Mobile phones are making it increasingly difficult to rest in peace with almost a fifth of funerals interrupted by obtrusive ringing, according to research by The Co-operative Funeralcare.
A survey of 2,000 people found that two in five people do not turn their phone off during a funeral service and a small percentage of mourners refuse to turn down the volume.
One in 16 people admitted to accidentally receiving a message on their phone during a funeral while one in six said they had seen others trying to frantically turn off a ringing phone.
Examples included the tune If You're Happy And You Know It Clap Your Hands blaring as a coffin was lowered in South Wales and a vicar's mobile ringing as he gave a eulogy in North Wales.
A separate survey of 170 funeral directors by The Co-operative Funeralcare found that almost a fifth of funerals had been interrupted by mobile phones.
David Collingwood, operations director of The Co-operative Funeralcare, said: "We are witnessing a cultural shift in society's stance on funeral etiquette.
"Although people universally despise the use of mobile phones at funerals, many exercise double standards by frowning upon the use of mobiles by others when they are unwilling to turn the sound down or turn their own phone off.

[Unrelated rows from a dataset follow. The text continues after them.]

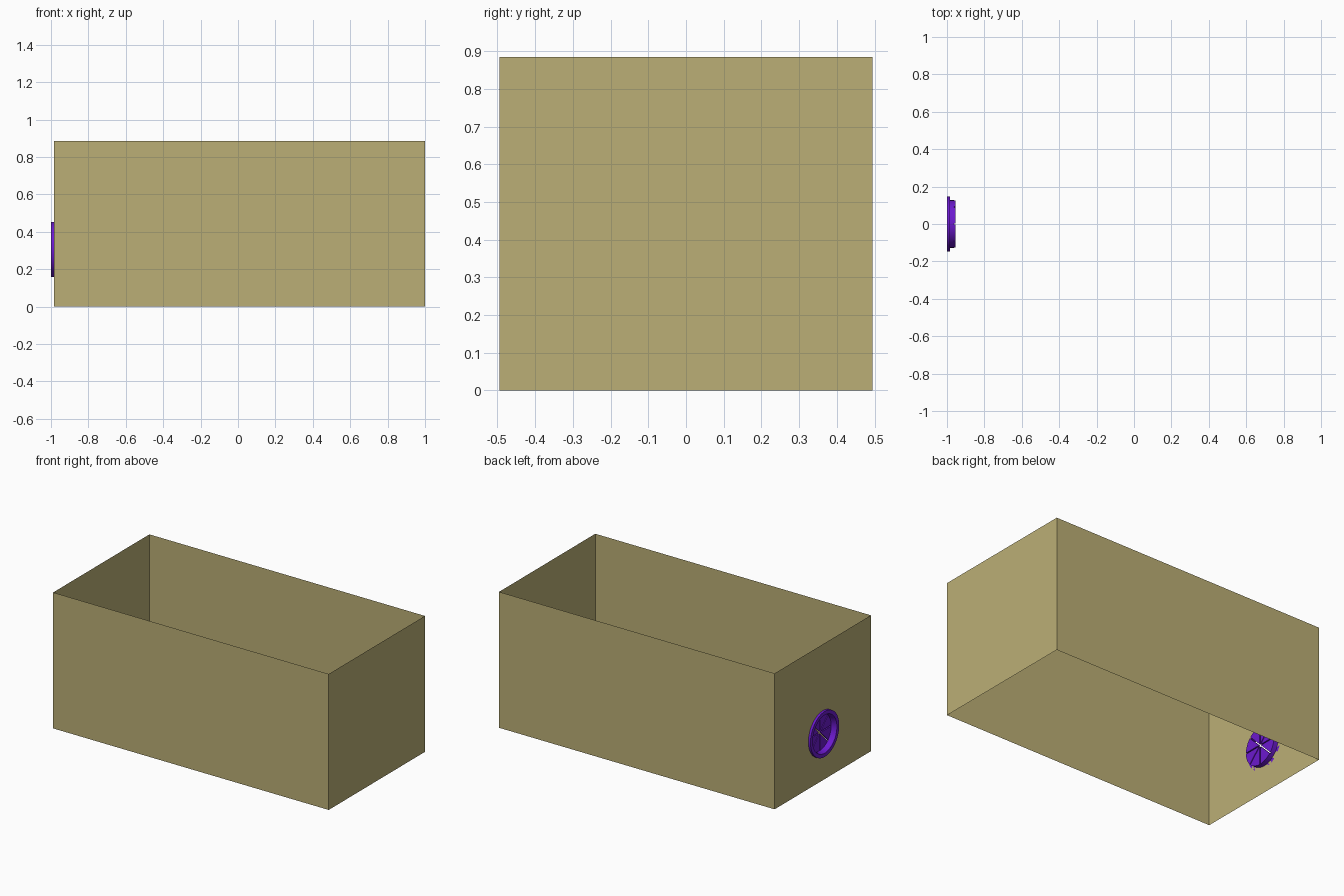
import bpy, bmesh
from math import sin, cos, pi, asin

if "Cube" in bpy.data.objects:
    bpy.data.objects.remove(bpy.data.objects["Cube"])

CZ = 0.305          # height of the port centre
SEG = 48
X0, X1, Y, H = -0.985, 1.0, 0.495, 0.885


def material(name, col):
    m = bpy.data.materials.new(name)
    m.diffuse_color = (*col, 1)
    m.use_nodes = True
    m.node_tree.nodes["Principled BSDF"].inputs["Base Color"].default_value = m.diffuse_color
    return m


def finish(bm, name, mat):
    bmesh.ops.recalc_face_normals(bm, faces=bm.faces)
    me = bpy.data.meshes.new(name)
    bm.to_mesh(me)
    bm.free()
    ob = bpy.data.objects.new(name, me)
    bpy.context.collection.objects.link(ob)
    me.materials.append(mat)
    return ob


def polar(x, r, a):
    return (x, r * sin(a), CZ + r * cos(a))


tan = material("tan", (0.50, 0.43, 0.18))
purple = material("purple", (0.15, 0.01, 0.62))

# Sheet walls, open at top and bottom; the left wall has a round hole
bm = bmesh.new()
corners = [(X0, Y), (X1, Y), (X1, -Y), (X0, -Y)]
low = [bm.verts.new((x, y, 0)) for x, y in corners]
top = [bm.verts.new((x, y, H)) for x, y in corners]
for i in range(3):
    bm.faces.new((low[i], low[i + 1], top[i + 1], top[i]))
loop = [low[3], low[0], top[0], top[3]]
hole = [bm.verts.new(polar(X0, 0.126, 2 * pi * i / SEG)) for i in range(SEG)]
edges = []
for ring in (loop, hole):
    for i, v in enumerate(ring):
        w = ring[(i + 1) % len(ring)]
        edges.append(bm.edges.get((v, w)) or bm.edges.new((v, w)))
bmesh.ops.triangle_fill(bm, edges=edges, use_beauty=True, use_dissolve=False)
finish(bm, "box_walls", tan)

# Flanged collar, a revolved closed profile of (x, radius)
bm = bmesh.new()
profile = [(-1.0, 0.148), (-0.985, 0.148), (-0.985, 0.127), (-0.963, 0.127),
           (-0.963, 0.118), (-0.985, 0.118), (-1.0, 0.124)]
rings = [[bm.verts.new(polar(x, r, 2 * pi * i / SEG)) for x, r in profile]
         for i in range(SEG)]
n = len(profile)
for i in range(SEG):
    a, b = rings[i], rings[(i + 1) % SEG]
    for j in range(n):
        k = (j + 1) % n
        bm.faces.new((a[j], a[k], b[k], b[j]))
collar = finish(bm, "port_collar", purple)

# Eight wedge flaps separated by narrow slits
bm = bmesh.new()
R, gap, count = 0.127, 0.0035, 8
for k in range(count):
    a0, a1 = 2 * pi * k / count, 2 * pi * (k + 1) / count
    pad = asin(gap / R)
    pts = [(gap / sin(pi / count), (a0 + a1) / 2)]
    pts += [(R, a0 + pad + (a1 - a0 - 2 * pad) * i / 6) for i in range(7)]
    face = bm.faces.new([bm.verts.new(polar(-0.963, r, a)) for r, a in pts])
    ext = bmesh.ops.extrude_face_region(bm, geom=[face], use_keep_orig=True)
    verts = [g for g in ext["geom"] if isinstance(g, bmesh.types.BMVert)]
    bmesh.ops.translate(bm, verts=verts, vec=(0.009, 0, 0))
flaps = finish(bm, "port_flaps", purple)

# Smooth the round parts, keeping crisp edges
for ob in (collar, flaps):
    bpy.ops.object.select_all(action='DESELECT')
    ob.select_set(True)
    bpy.context.view_layer.objects.active = ob
    bpy.ops.object.shade_smooth_by_angle(angle=0.5)
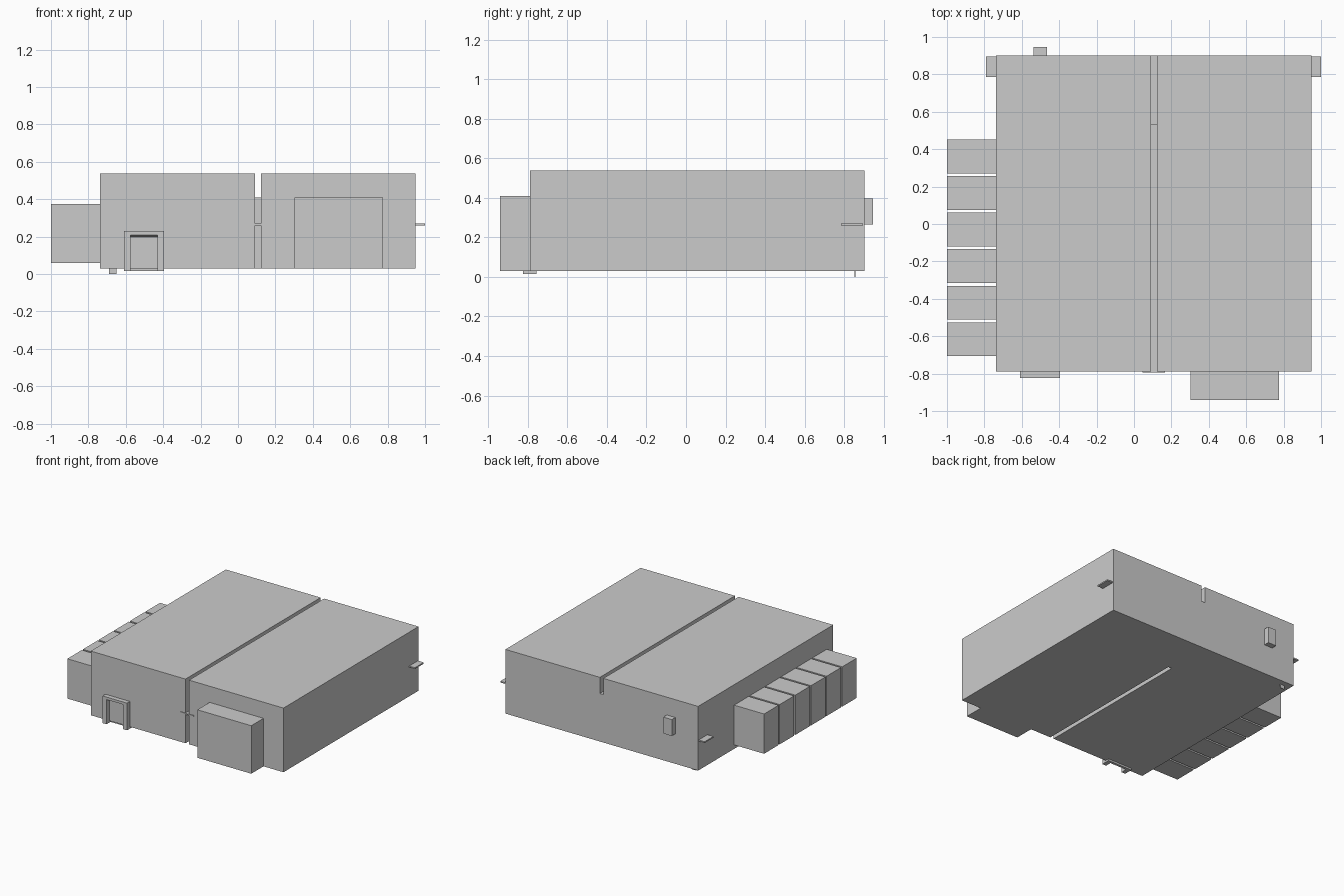
import bpy, bmesh

if "Cube" in bpy.data.objects:
    bpy.data.objects.remove(bpy.data.objects["Cube"])


def mesh_object(name, bm):
    bmesh.ops.recalc_face_normals(bm, faces=bm.faces)
    me = bpy.data.meshes.new(name)
    bm.to_mesh(me)
    bm.free()
    ob = bpy.data.objects.new(name, me)
    bpy.context.collection.objects.link(ob)
    return ob


def prism(name, x0, x1, profile):
    """Extrude a closed (y, z) profile from x0 to x1."""
    bm = bmesh.new()
    face = bm.faces.new([bm.verts.new((x0, y, z)) for y, z in profile])
    ext = bmesh.ops.extrude_face_region(bm, geom=[face])
    verts = [g for g in ext["geom"] if isinstance(g, bmesh.types.BMVert)]
    bmesh.ops.translate(bm, verts=verts, vec=(x1 - x0, 0, 0))
    return mesh_object(name, bm)


def box(name, x0, x1, y0, y1, z0, z1):
    return prism(name, x0, x1, [(y0, z0), (y1, z0), (y1, z1), (y0, z1)])


def cut(target, cutter):
    mod = target.modifiers.new("cut", 'BOOLEAN')
    mod.operation = 'DIFFERENCE'
    mod.solver = 'EXACT'
    mod.object = cutter
    bpy.context.view_layer.objects.active = target
    bpy.ops.object.modifier_apply(modifier=mod.name)
    bpy.data.objects.remove(cutter)


# Main block with the stepped slot above and below a thin web
body = box("main_block", -0.738, 0.95, -0.788, 0.902, 0.029, 0.537)
cut(body, prism("slot_upper_cutter", 0.092, 0.123,
                [(-1, 0.269), (0.53, 0.269), (0.53, 0.409),
                 (1, 0.409), (1, 0.7), (-1, 0.7)]))
cut(body, box("slot_lower_cutter", 0.092, 0.123, -1, 0.53, -0.1, 0.259))

# Front box and small rear box
box("front_box", 0.303, 0.775, -0.941, -0.788, 0.029, 0.409)
box("rear_box", -0.538, -0.464, 0.902, 0.946, 0.266, 0.396)

# Row of side boxes
for i in range(6):
    y = 0.361 - i * 0.1955
    box(f"side_box_{i + 1}", -1.0, -0.738, y - 0.0905, y + 0.0905, 0.06, 0.375)

# Thin connector tabs
box("right_tab", 0.95, 1.0, 0.785, 0.895, 0.259, 0.269)
box("left_tab", -0.79, -0.738, 0.785, 0.895, 0.259, 0.269)
box("front_tab", 0.045, 0.165, -0.793, -0.786, 0.259, 0.269)
box("bottom_tab", -0.69, -0.65, 0.853, 0.858, 0.0, 0.029)

# Door frame: jambs, lintel with bevelled underside, sill
for side, x0, x1 in (("left", -0.609, -0.575), ("right", -0.43, -0.395)):
    prism(f"door_jamb_{side}", x0, x1,
          [(-0.824, 0.015), (-0.755, 0.015), (-0.755, 0.029),
           (-0.788, 0.029), (-0.788, 0.23), (-0.824, 0.23)])
prism("door_lintel", -0.575, -0.43,
      [(-0.824, 0.21), (-0.788, 0.198), (-0.788, 0.23), (-0.824, 0.23)])
box("door_sill", -0.575, -0.43, -0.775, -0.755, 0.015, 0.029)
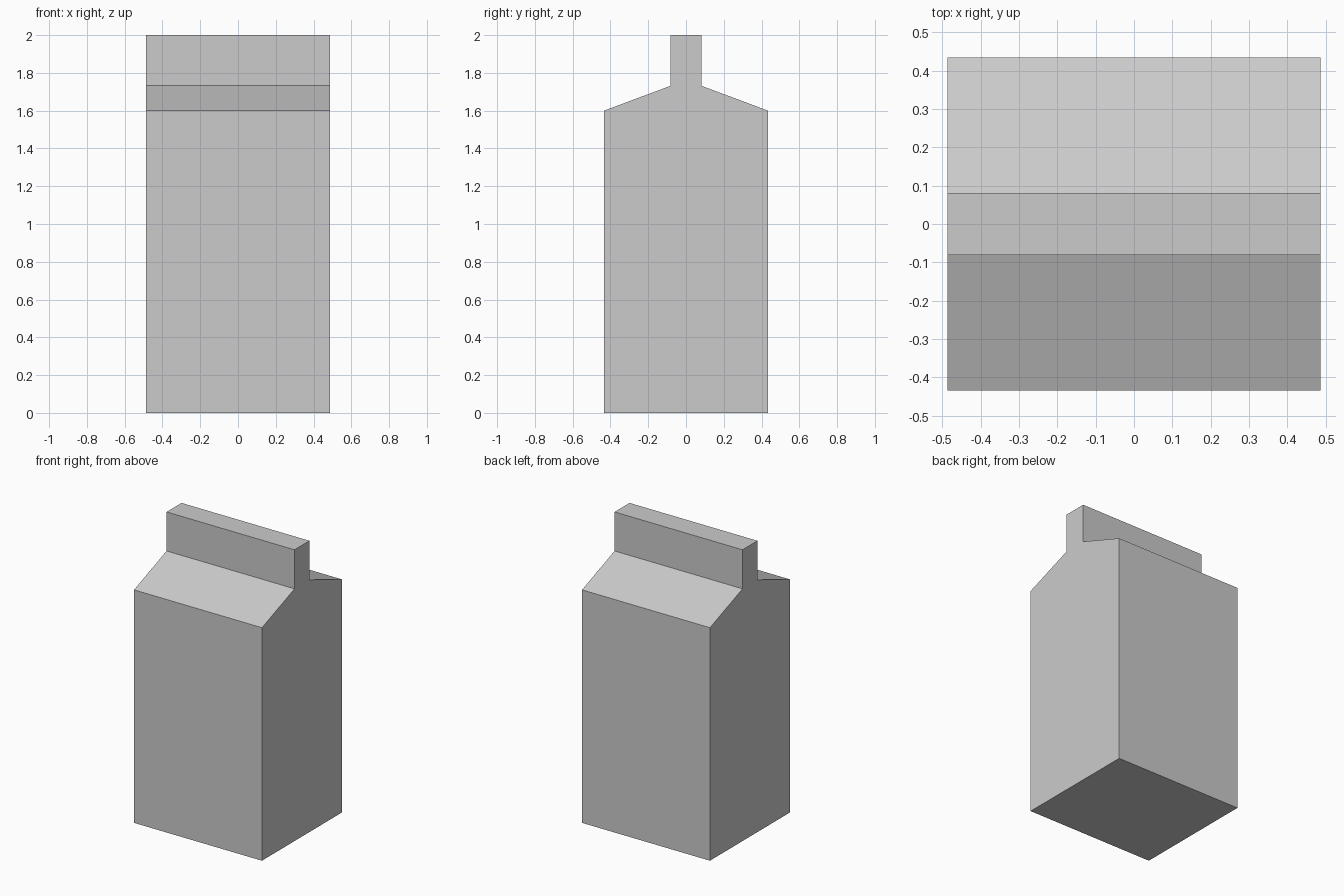
import bpy, bmesh

if "Cube" in bpy.data.objects:
    bpy.data.objects.remove(bpy.data.objects["Cube"])

HALF_X = 0.486

# Right half of the end profile (y, z), from the base up to the top seal
half = [(0.434, 0.0), (0.434, 1.6), (0.081, 1.732), (0.081, 2.0)]
profile = half + [(-y, z) for y, z in reversed(half)]

# Carton: one end face extruded along x
bm = bmesh.new()
end = bm.faces.new([bm.verts.new((-HALF_X, y, z)) for y, z in profile])
ext = bmesh.ops.extrude_face_region(bm, geom=[end], use_keep_orig=True)
moved = [g for g in ext["geom"] if isinstance(g, bmesh.types.BMVert)]
bmesh.ops.translate(bm, verts=moved, vec=(2 * HALF_X, 0, 0))
bmesh.ops.recalc_face_normals(bm, faces=bm.faces)

mesh = bpy.data.meshes.new("carton")
bm.to_mesh(mesh)
bm.free()
carton = bpy.data.objects.new("carton", mesh)
bpy.context.collection.objects.link(carton)
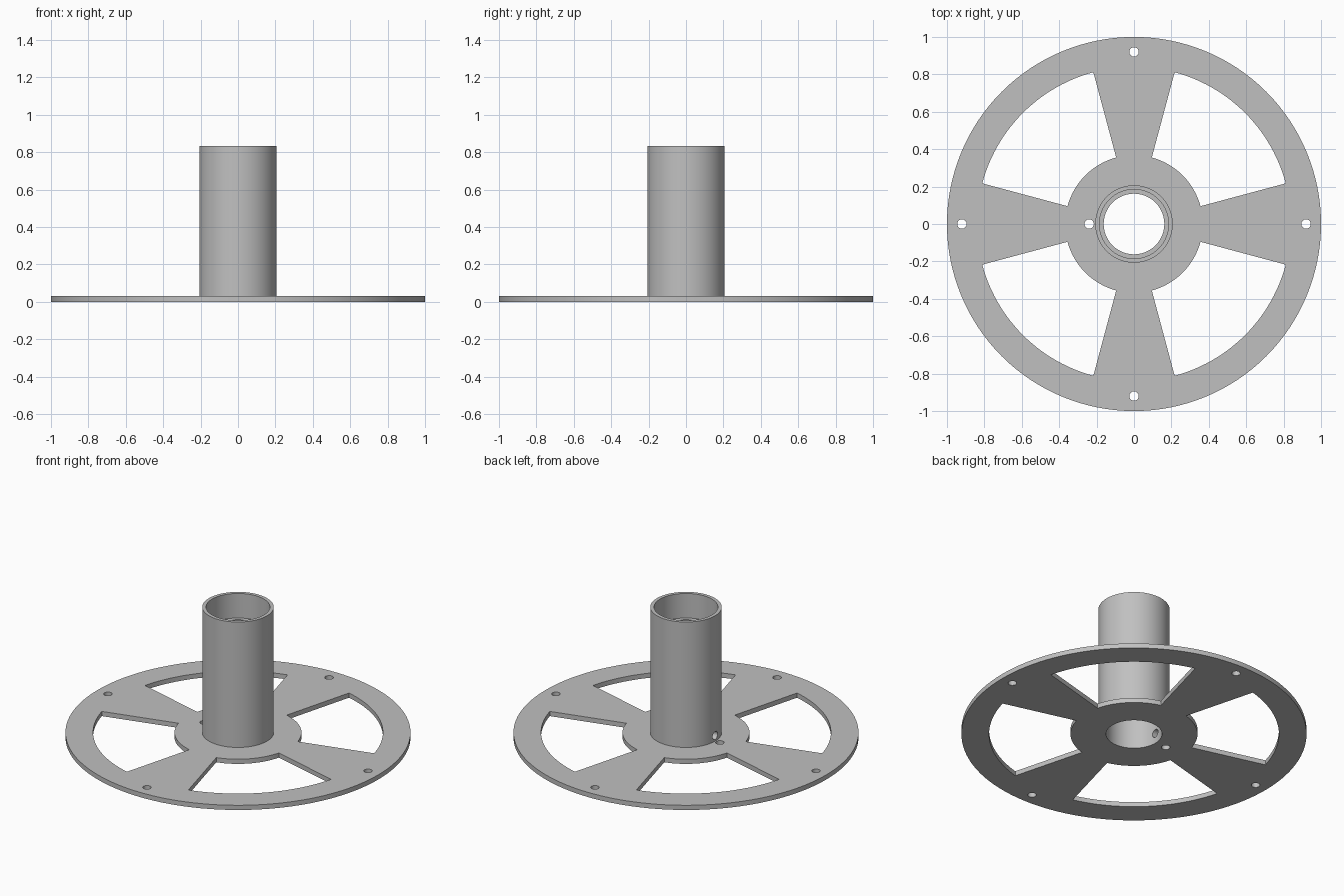
import bpy, bmesh, math
from mathutils import Matrix, Vector

if "Cube" in bpy.data.objects:
    bpy.data.objects.remove(bpy.data.objects["Cube"])

SEG = 128
PLATE = 0.03


def new_object(name, bm):
    bmesh.ops.recalc_face_normals(bm, faces=bm.faces)
    mesh = bpy.data.meshes.new(name)
    bm.to_mesh(mesh)
    bm.free()
    ob = bpy.data.objects.new(name, mesh)
    bpy.context.collection.objects.link(ob)
    return ob


def lathe(name, profile):
    """Revolve a closed (radius, height) profile around z."""
    bm = bmesh.new()
    rings = []
    for i in range(SEG):
        a = math.tau * i / SEG
        rings.append([bm.verts.new((r * math.cos(a), r * math.sin(a), z)) for r, z in profile])
    n = len(profile)
    for i in range(SEG):
        a, b = rings[i], rings[(i + 1) % SEG]
        for j in range(n):
            k = (j + 1) % n
            bm.faces.new((a[j], b[j], b[k], a[k]))
    return new_object(name, bm)


def add_prism(bm, points, z0, z1):
    """Extrude a flat outline between two heights."""
    base = bm.faces.new([bm.verts.new((x, y, z0)) for x, y in points])
    ext = bmesh.ops.extrude_face_region(bm, geom=[base])
    verts = [v for v in ext["geom"] if isinstance(v, bmesh.types.BMVert)]
    bmesh.ops.translate(bm, verts=verts, vec=(0, 0, z1 - z0))


def arc(radius, start, end, steps):
    return [(radius * math.cos(math.radians(start + (end - start) * i / steps)),
             radius * math.sin(math.radians(start + (end - start) * i / steps)))
            for i in range(steps + 1)]


def add_hole(bm, centre, radius, depth, rotation=Matrix()):
    bmesh.ops.create_cone(bm, cap_ends=True, segments=32, radius1=radius, radius2=radius,
                          depth=depth, matrix=Matrix.Translation(Vector(centre)) @ rotation)


# Flanged hub: disc, tube and stepped bore in one profile
hub = lathe("flanged_hub", [
    (0.162, 0), (1, 0), (1, PLATE), (0.207, PLATE), (0.207, 0.832),
    (0.185, 0.832), (0.185, 0.675), (0.162, 0.675)])

bm = bmesh.new()
# Four windows between the spokes
for q in range(4):
    a = 90 * q
    outline = arc(0.84, a + 15, a + 75, 24) + arc(0.368, a + 75, a + 15, 24)
    add_prism(bm, outline, -0.02, PLATE + 0.02)
# Rim bolt holes
for x, y in ((0.92, 0), (0, 0.92), (-0.92, 0), (0, -0.92)):
    add_hole(bm, (x, y, PLATE / 2), 0.025, 0.08)
# Cord hole through the disc, next to the tube
add_hole(bm, (-0.24, 0, 0.01), 0.025, 0.05)
# Cord hole through the tube wall
add_hole(bm, (-0.19, 0, 0.066), 0.025, 0.12, Matrix.Rotation(math.pi / 2, 4, 'Y'))
cutter = new_object("hole_cutter", bm)
cutter.hide_render = True

# Cut the openings
bpy.context.view_layer.objects.active = hub
hub.select_set(True)
mod = hub.modifiers.new("openings", 'BOOLEAN')
mod.operation = 'DIFFERENCE'
mod.solver = 'EXACT'
mod.object = cutter
bpy.ops.object.modifier_apply(modifier=mod.name)
bpy.data.objects.remove(cutter)

grey = bpy.data.materials.new("grey_plastic")
grey.diffuse_color = (0.53, 0.53, 0.53, 1)
grey.use_nodes = True
grey.node_tree.nodes["Principled BSDF"].inputs["Base Color"].default_value = grey.diffuse_color
hub.data.materials.clear()
hub.data.materials.append(grey)
bpy.ops.object.shade_smooth_by_angle(angle=math.radians(30))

"As people become ever more time-pressed and ever more welded to their phones, the use of mobiles has become commonplace at events which would have been considered unthinkable only a few years ago, and none more so than at a funeral.
"We would encourage people to turn off their phones at a funeral as a sign of respect for the deceased and their family."
Work was a major reason for keeping a phone on during a funeral, according to the OnePoll research, with a twelfth of people leaving a service early because of work commitments. Men were almost twice as likely to use their phones than women, with one in 20 using their mobile while in a funeral limousine.